You may have noticed recent controversy regarding rules changes promulgated by the State Board for Educator Certification, giving flexibility to school boards to hire superintendents with no teaching experience.
Here's an article by Melissa B. Taboada, in the Austin American-Statesman. Here's a follow-up with a new wrinkle by Kiah Collier, in the Texas Tribune. Not surprisingly, teacher organizations object to the change.
As we all know, administrative leadership positions in higher education are not under such hiring restraints. Consequently, it is common to find colleges and universities led by individuals with no direct teaching experience.
The question for us, therefore, is not legality, but utility.
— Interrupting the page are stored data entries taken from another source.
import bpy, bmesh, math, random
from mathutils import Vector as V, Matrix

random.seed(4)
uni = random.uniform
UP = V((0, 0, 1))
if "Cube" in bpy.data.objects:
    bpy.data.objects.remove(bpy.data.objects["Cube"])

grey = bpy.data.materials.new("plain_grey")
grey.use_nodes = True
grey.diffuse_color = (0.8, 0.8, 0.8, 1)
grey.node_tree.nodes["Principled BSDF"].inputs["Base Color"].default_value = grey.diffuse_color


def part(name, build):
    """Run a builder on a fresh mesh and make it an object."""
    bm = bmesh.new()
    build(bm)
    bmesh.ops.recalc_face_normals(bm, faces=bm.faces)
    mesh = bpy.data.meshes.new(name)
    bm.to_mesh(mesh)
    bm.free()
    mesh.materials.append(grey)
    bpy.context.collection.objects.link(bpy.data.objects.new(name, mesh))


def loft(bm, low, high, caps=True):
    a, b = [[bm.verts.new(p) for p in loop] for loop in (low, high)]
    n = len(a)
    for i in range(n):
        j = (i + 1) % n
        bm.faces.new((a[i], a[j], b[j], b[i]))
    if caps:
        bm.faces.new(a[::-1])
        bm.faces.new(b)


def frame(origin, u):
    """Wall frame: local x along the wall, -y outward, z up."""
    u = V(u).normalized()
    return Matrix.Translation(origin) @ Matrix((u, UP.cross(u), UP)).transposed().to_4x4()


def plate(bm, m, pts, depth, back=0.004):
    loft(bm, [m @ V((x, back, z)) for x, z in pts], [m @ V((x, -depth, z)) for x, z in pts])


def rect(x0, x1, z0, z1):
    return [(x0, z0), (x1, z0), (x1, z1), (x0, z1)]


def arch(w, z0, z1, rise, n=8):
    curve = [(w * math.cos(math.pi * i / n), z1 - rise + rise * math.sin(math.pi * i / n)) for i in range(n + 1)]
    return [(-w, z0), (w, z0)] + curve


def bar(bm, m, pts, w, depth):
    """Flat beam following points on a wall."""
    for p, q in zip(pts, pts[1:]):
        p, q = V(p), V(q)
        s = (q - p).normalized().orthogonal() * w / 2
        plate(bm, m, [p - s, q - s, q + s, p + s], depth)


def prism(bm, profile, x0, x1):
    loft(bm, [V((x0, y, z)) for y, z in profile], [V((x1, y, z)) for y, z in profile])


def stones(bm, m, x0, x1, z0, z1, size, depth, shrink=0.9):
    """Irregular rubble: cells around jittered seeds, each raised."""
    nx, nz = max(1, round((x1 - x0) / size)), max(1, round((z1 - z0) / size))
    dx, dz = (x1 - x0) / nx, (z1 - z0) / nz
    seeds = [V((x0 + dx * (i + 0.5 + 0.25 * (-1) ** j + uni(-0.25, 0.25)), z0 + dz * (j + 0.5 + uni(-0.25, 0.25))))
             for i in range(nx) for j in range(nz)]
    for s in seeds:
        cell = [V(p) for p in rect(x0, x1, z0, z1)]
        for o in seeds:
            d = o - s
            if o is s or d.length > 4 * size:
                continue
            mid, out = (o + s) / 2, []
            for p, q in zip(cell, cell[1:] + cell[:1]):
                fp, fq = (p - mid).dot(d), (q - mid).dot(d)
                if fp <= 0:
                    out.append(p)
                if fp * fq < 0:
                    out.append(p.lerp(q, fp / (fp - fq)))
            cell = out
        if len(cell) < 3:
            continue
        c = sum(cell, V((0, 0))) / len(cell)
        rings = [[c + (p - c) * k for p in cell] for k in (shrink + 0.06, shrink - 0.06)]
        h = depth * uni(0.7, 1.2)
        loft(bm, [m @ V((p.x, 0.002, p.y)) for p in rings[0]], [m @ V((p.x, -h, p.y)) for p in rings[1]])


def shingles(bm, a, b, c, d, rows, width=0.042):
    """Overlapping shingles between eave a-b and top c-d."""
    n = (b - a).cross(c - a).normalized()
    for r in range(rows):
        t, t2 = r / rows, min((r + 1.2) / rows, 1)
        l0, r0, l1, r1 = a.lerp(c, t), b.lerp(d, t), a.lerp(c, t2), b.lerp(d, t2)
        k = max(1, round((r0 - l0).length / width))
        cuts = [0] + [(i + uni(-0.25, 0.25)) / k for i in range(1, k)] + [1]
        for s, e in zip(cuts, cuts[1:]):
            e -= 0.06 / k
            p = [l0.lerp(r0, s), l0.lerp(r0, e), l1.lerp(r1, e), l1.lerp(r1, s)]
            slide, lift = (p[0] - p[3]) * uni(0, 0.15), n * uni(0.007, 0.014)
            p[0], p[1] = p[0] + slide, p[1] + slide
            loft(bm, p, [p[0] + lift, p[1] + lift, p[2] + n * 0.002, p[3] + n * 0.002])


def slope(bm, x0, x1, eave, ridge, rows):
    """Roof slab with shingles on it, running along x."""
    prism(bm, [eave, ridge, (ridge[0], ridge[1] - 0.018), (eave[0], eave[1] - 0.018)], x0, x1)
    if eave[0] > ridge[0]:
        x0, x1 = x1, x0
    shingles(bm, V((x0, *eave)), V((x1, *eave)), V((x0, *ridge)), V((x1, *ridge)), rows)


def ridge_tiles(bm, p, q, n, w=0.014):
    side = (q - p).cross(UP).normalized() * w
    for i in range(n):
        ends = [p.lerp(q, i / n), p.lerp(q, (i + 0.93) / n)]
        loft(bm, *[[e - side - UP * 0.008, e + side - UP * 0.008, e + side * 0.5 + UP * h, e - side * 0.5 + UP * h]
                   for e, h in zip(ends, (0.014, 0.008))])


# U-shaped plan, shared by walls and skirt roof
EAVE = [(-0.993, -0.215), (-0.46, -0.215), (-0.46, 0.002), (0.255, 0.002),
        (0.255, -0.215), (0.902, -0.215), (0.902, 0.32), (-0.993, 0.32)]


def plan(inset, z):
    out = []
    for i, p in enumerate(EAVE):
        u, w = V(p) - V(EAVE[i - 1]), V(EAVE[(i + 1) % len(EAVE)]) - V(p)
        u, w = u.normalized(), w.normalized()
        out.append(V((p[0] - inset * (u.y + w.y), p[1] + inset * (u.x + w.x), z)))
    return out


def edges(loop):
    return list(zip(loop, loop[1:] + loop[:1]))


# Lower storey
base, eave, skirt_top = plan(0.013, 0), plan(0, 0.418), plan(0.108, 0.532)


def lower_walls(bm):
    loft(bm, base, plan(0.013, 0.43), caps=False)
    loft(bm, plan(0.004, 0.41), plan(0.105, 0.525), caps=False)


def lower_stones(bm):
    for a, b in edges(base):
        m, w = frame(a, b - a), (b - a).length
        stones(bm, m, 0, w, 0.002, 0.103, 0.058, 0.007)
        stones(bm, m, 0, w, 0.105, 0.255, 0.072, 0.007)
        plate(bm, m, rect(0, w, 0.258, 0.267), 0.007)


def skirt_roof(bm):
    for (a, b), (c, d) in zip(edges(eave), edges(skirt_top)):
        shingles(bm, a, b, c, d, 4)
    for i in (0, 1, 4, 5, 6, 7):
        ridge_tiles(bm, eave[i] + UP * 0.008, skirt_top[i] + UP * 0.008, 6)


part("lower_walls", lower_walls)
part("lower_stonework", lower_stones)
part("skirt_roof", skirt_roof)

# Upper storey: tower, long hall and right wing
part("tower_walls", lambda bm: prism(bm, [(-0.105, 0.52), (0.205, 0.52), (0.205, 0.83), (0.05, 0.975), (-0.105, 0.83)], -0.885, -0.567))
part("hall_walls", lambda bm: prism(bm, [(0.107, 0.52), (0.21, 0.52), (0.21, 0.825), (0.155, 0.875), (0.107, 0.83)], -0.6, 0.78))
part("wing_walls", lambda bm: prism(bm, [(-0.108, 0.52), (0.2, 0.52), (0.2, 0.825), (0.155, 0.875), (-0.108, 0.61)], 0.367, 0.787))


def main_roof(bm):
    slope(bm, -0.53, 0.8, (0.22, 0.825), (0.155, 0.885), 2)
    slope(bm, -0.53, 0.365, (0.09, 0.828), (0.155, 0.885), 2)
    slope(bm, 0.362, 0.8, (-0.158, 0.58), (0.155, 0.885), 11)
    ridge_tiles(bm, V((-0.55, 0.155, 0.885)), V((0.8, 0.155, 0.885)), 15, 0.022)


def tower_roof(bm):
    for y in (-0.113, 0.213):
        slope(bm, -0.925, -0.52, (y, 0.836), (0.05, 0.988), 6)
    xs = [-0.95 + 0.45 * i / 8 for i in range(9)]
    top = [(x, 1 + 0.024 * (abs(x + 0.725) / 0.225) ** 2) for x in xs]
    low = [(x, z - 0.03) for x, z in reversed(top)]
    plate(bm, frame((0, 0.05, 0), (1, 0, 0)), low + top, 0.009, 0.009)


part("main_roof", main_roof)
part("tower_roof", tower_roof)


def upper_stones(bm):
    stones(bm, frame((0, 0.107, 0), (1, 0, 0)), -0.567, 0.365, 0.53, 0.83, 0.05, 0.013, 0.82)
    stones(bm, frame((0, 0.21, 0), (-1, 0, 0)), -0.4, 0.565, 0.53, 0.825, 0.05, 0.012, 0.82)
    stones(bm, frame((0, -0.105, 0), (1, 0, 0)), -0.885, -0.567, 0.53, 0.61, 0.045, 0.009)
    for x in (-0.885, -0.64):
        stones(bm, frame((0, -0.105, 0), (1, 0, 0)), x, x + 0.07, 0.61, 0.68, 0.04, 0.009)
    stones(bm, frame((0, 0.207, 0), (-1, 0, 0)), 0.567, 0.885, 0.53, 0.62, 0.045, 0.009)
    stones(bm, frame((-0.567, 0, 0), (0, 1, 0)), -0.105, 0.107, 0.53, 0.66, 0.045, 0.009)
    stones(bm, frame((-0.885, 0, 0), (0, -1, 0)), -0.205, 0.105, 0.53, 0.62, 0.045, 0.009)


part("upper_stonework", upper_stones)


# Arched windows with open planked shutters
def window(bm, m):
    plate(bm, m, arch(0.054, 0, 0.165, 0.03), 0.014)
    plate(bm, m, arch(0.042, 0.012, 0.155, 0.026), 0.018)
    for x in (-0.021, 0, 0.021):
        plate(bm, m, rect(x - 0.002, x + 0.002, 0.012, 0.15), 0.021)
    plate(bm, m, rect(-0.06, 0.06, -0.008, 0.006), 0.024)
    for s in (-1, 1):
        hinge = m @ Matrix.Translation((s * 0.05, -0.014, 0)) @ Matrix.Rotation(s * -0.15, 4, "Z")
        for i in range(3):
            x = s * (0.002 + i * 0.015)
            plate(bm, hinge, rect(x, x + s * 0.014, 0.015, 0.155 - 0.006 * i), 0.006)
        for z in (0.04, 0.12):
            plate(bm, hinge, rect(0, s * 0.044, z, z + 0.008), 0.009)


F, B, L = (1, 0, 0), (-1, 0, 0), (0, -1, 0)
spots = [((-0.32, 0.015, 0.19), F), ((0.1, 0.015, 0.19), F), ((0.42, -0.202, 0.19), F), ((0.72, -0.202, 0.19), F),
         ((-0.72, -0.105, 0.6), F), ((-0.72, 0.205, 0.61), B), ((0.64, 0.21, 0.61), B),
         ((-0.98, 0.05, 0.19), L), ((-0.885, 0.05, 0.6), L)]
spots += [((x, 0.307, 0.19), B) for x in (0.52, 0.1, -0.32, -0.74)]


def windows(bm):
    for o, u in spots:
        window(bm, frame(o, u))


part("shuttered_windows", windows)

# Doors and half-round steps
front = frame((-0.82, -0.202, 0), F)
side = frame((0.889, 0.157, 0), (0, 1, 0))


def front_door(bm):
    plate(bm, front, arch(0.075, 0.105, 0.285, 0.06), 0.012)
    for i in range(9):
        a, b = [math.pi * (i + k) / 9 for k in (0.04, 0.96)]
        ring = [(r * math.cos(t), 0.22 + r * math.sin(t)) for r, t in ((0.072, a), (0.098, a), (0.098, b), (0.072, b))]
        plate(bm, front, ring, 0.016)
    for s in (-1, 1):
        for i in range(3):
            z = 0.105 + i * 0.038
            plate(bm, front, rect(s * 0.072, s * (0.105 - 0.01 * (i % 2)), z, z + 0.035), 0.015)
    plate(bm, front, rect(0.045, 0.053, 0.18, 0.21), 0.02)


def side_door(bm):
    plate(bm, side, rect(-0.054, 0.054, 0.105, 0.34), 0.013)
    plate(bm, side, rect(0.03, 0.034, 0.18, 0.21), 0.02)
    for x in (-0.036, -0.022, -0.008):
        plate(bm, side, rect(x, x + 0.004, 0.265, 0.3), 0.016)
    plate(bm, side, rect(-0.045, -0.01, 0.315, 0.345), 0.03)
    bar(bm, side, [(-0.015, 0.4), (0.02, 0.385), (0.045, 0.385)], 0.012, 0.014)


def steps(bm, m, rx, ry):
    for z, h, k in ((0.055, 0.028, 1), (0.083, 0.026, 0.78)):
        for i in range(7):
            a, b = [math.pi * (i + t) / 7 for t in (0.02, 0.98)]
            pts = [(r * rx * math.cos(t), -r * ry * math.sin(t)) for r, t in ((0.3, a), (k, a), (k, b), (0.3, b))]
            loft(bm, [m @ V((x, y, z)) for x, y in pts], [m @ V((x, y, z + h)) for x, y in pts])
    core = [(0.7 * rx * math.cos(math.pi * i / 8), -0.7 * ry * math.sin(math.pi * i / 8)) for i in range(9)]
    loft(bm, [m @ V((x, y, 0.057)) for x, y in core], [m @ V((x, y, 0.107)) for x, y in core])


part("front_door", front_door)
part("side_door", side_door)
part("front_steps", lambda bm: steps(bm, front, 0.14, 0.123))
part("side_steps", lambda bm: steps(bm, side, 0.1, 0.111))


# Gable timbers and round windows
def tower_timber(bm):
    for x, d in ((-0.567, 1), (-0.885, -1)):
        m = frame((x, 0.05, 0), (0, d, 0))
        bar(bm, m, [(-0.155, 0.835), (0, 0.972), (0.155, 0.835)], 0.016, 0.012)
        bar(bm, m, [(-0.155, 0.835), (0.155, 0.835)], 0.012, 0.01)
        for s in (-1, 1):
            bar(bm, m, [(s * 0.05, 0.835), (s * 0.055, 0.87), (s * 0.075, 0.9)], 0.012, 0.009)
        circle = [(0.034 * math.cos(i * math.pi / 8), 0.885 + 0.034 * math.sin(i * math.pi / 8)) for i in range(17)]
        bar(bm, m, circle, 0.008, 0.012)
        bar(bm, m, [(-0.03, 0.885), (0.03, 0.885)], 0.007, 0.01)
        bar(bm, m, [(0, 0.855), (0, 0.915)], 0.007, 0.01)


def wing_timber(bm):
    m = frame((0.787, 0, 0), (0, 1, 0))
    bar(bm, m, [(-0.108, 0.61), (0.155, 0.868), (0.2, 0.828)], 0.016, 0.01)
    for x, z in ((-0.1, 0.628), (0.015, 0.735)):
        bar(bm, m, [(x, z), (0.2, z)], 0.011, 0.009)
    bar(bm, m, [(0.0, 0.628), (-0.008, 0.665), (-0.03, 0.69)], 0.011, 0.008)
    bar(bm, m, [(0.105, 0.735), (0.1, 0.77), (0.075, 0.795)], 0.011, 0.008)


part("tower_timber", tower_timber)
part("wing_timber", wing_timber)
Does it matter stubstantively if, say, a community college chancellor, president, or dean has never taught?
Teachers generally like the idea of supervisors who have done (or still do) what they do. You will find the same stance with nurses, cops, and firefighters—not to mention academicians at research-oriented universities. Civilians may not understand, the reasoning goes—street cred, as some put it. Obviously this stance applies primarily to the pertinent positions, such as vice president or dean of instruction, rather than business manager or registrar.
The very top leadership of a very large institution must possess skills that resemble those of a CEO. A chancellor reports to an elected board of trustees, which is a whole other deal from teaching. But mention "CEO" around some faculty and they detect the tentacular reach of corporatism—not an unreasonable inference these days. The issue is laden with symbols, complicating any rational resolution.
We can certainly all agree that good teachers and good administrators are good communicators. One might add that the ability to compartmentalize is also crucial—to face a variety of situations with a fresh face and an open mind. Administrators who have never taught must be especially good listeners to faculty, it would seem. You will find such praiseworthy qualities out there, as well as the opposite. With administration, details must be nailed by others or there is trouble. With instructors, maybe.
We have all known gifted teachers who have made (or would make) horrible administrators. Similarly, there are excellent administrators who would be lost in a daily classroom. Some may have tried teaching for a while and moved on, or up. (Disclosure: Your humble scribe endured a brief spell as an administrator—a period known personally as the Dark and Unholy Interlude, and to colleagues as the Unfortunate Era of Shame and Abomination.)
While certain traits are universal, teaching and administrating are very different jobs.